— Exercise requirements —
Exactly as written, print every line of the listing below and omit its pictures.

******

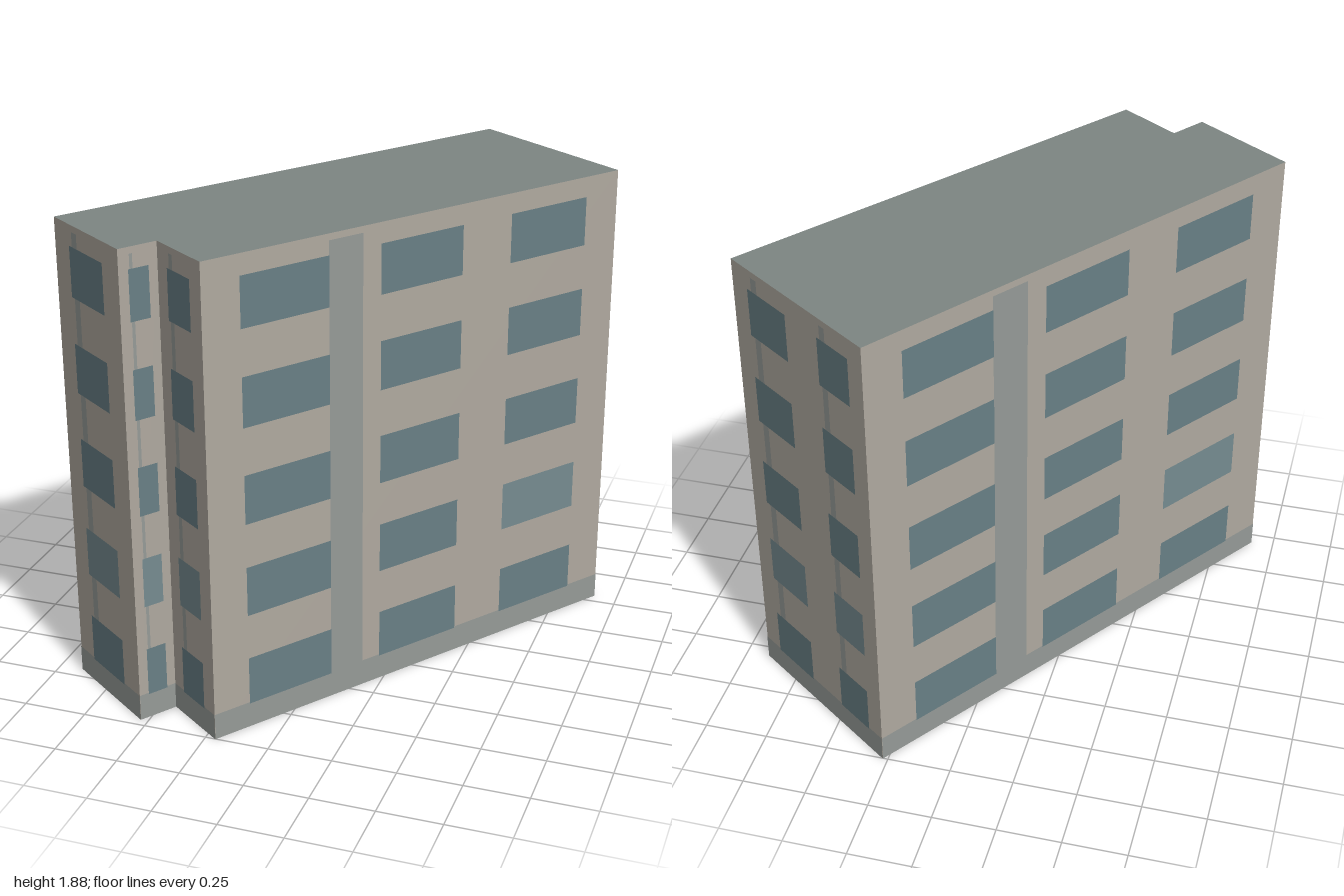
import * as THREE from 'three';

const HEIGHT = 1.88;
const PLINTH = 0.105;
const STRIP_TOP = 1.855;
const ROWS = [[0.1, 0.295], [0.475, 0.675], [0.85, 1.045], [1.23, 1.425], [1.605, 1.8]];

const paint = (color, side = THREE.FrontSide) => new THREE.MeshStandardMaterial({ color, side });

// Footprint corners (x, z)
const A = [0.27, -1], B = [0.905, -0.55], C = [-0.21, 1];
const D = [-0.44, 0.835], E = [-0.53, 0.965], F = [-0.905, 0.695];

// Window and strip spans as fractions of the wall width, left to right from outside
const LONG = { windows: [[0.081, 0.278], [0.398, 0.596], [0.718, 0.915]], strips: [[0.278, 0.356]] };
const END = { windows: [[0.125, 0.425], [0.67, 0.9]], strips: [[0.155, 0.2], [0.69, 0.73]] };
const NARROW = { windows: [[0.24, 0.76]], strips: [[0.28, 0.36]] };

const WALLS = [
  ['frontWall', C, B, LONG],
  ['rightEndWall', B, A, END],
  ['backWall', A, F, LONG],
  ['leftEndWall', F, E, NARROW],
  ['notchSideWall', E, D, NARROW],
  ['notchEndWall', D, C, NARROW],
];

export function createModel() {
  const model = new THREE.Group();
  model.name = 'apartmentBlock';
  const wallMat = paint(0xb0aaa0, THREE.DoubleSide);
  const roofMat = paint(0x7d8683, THREE.DoubleSide);
  const trimMat = paint(0x969b98);
  const glassMat = paint(0x698086);
  const paleGlassMat = paint(0x768c91);

  // Each wall is a flat sheet carrying thin surface panels
  for (const [name, from, to, layout] of WALLS) {
    const dx = to[0] - from[0], dz = to[1] - from[1];
    const width = Math.hypot(dx, dz);
    const wall = new THREE.Group();
    wall.name = name;
    wall.position.set((from[0] + to[0]) / 2, 0, (from[1] + to[1]) / 2);
    wall.rotation.y = Math.atan2(-dz, dx);

    const panel = (part, [t0, t1], [y0, y1], offset, material) => {
      const mesh = new THREE.Mesh(new THREE.PlaneGeometry((t1 - t0) * width, y1 - y0), material);
      mesh.name = part;
      mesh.position.set(((t0 + t1) / 2 - 0.5) * width, (y0 + y1) / 2, offset);
      wall.add(mesh);
    };

    panel('wallSheet', [0, 1], [0, HEIGHT], 0, wallMat);
    panel('plinth', [0, 1], [0, PLINTH], 0.0015, trimMat);
    for (const span of layout.strips) panel('verticalStrip', span, [PLINTH, STRIP_TOP], 0.0015, trimMat);
    layout.windows.forEach((span, col) => ROWS.forEach((rowSpan, row) => {
      const pale = row === 1 && (layout !== LONG || col === 2);
      panel('window', span, rowSpan, 0.003, pale ? paleGlassMat : glassMat);
    }));
    model.add(wall);
  }

  // Flat roof; the underside of the block stays open
  const outline = new THREE.Shape([C, B, A, F, E, D].map(([x, z]) => new THREE.Vector2(x, -z)));
  const roof = new THREE.Mesh(new THREE.ShapeGeometry(outline).rotateX(-Math.PI / 2), roofMat);
  roof.name = 'roof';
  roof.position.y = HEIGHT;
  model.add(roof);

  return model;
}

******

— Finished task —
import * as THREE from 'three';

const HEIGHT = 1.88;
const PLINTH = 0.105;
const STRIP_TOP = 1.855;
const ROWS = [[0.1, 0.295], [0.475, 0.675], [0.85, 1.045], [1.23, 1.425], [1.605, 1.8]];

const paint = (color, side = THREE.FrontSide) => new THREE.MeshStandardMaterial({ color, side });

// Footprint corners (x, z)
const A = [0.27, -1], B = [0.905, -0.55], C = [-0.21, 1];
const D = [-0.44, 0.835], E = [-0.53, 0.965], F = [-0.905, 0.695];

// Window and strip spans as fractions of the wall width, left to right from outside
const LONG = { windows: [[0.081, 0.278], [0.398, 0.596], [0.718, 0.915]], strips: [[0.278, 0.356]] };
const END = { windows: [[0.125, 0.425], [0.67, 0.9]], strips: [[0.155, 0.2], [0.69, 0.73]] };
const NARROW = { windows: [[0.24, 0.76]], strips: [[0.28, 0.36]] };

const WALLS = [
  ['frontWall', C, B, LONG],
  ['rightEndWall', B, A, END],
  ['backWall', A, F, LONG],
  ['leftEndWall', F, E, NARROW],
  ['notchSideWall', E, D, NARROW],
  ['notchEndWall', D, C, NARROW],
];

export function createModel() {
  const model = new THREE.Group();
  model.name = 'apartmentBlock';
  const wallMat = paint(0xb0aaa0, THREE.DoubleSide);
  const roofMat = paint(0x7d8683, THREE.DoubleSide);
  const trimMat = paint(0x969b98);
  const glassMat = paint(0x698086);
  const paleGlassMat = paint(0x768c91);

  // Each wall is a flat sheet carrying thin surface panels
  for (const [name, from, to, layout] of WALLS) {
    const dx = to[0] - from[0], dz = to[1] - from[1];
    const width = Math.hypot(dx, dz);
    const wall = new THREE.Group();
    wall.name = name;
    wall.position.set((from[0] + to[0]) / 2, 0, (from[1] + to[1]) / 2);
    wall.rotation.y = Math.atan2(-dz, dx);

    const panel = (part, [t0, t1], [y0, y1], offset, material) => {
      const mesh = new THREE.Mesh(new THREE.PlaneGeometry((t1 - t0) * width, y1 - y0), material);
      mesh.name = part;
      mesh.position.set(((t0 + t1) / 2 - 0.5) * width, (y0 + y1) / 2, offset);
      wall.add(mesh);
    };

    panel('wallSheet', [0, 1], [0, HEIGHT], 0, wallMat);
    panel('plinth', [0, 1], [0, PLINTH], 0.0015, trimMat);
    for (const span of layout.strips) panel('verticalStrip', span, [PLINTH, STRIP_TOP], 0.0015, trimMat);
    layout.windows.forEach((span, col) => ROWS.forEach((rowSpan, row) => {
      const pale = row === 1 && (layout !== LONG || col === 2);
      panel('window', span, rowSpan, 0.003, pale ? paleGlassMat : glassMat);
    }));
    model.add(wall);
  }

  // Flat roof; the underside of the block stays open
  const outline = new THREE.Shape([C, B, A, F, E, D].map(([x, z]) => new THREE.Vector2(x, -z)));
  const roof = new THREE.Mesh(new THREE.ShapeGeometry(outline).rotateX(-Math.PI / 2), roofMat);
  roof.name = 'roof';
  roof.position.y = HEIGHT;
  model.add(roof);

  return model;
}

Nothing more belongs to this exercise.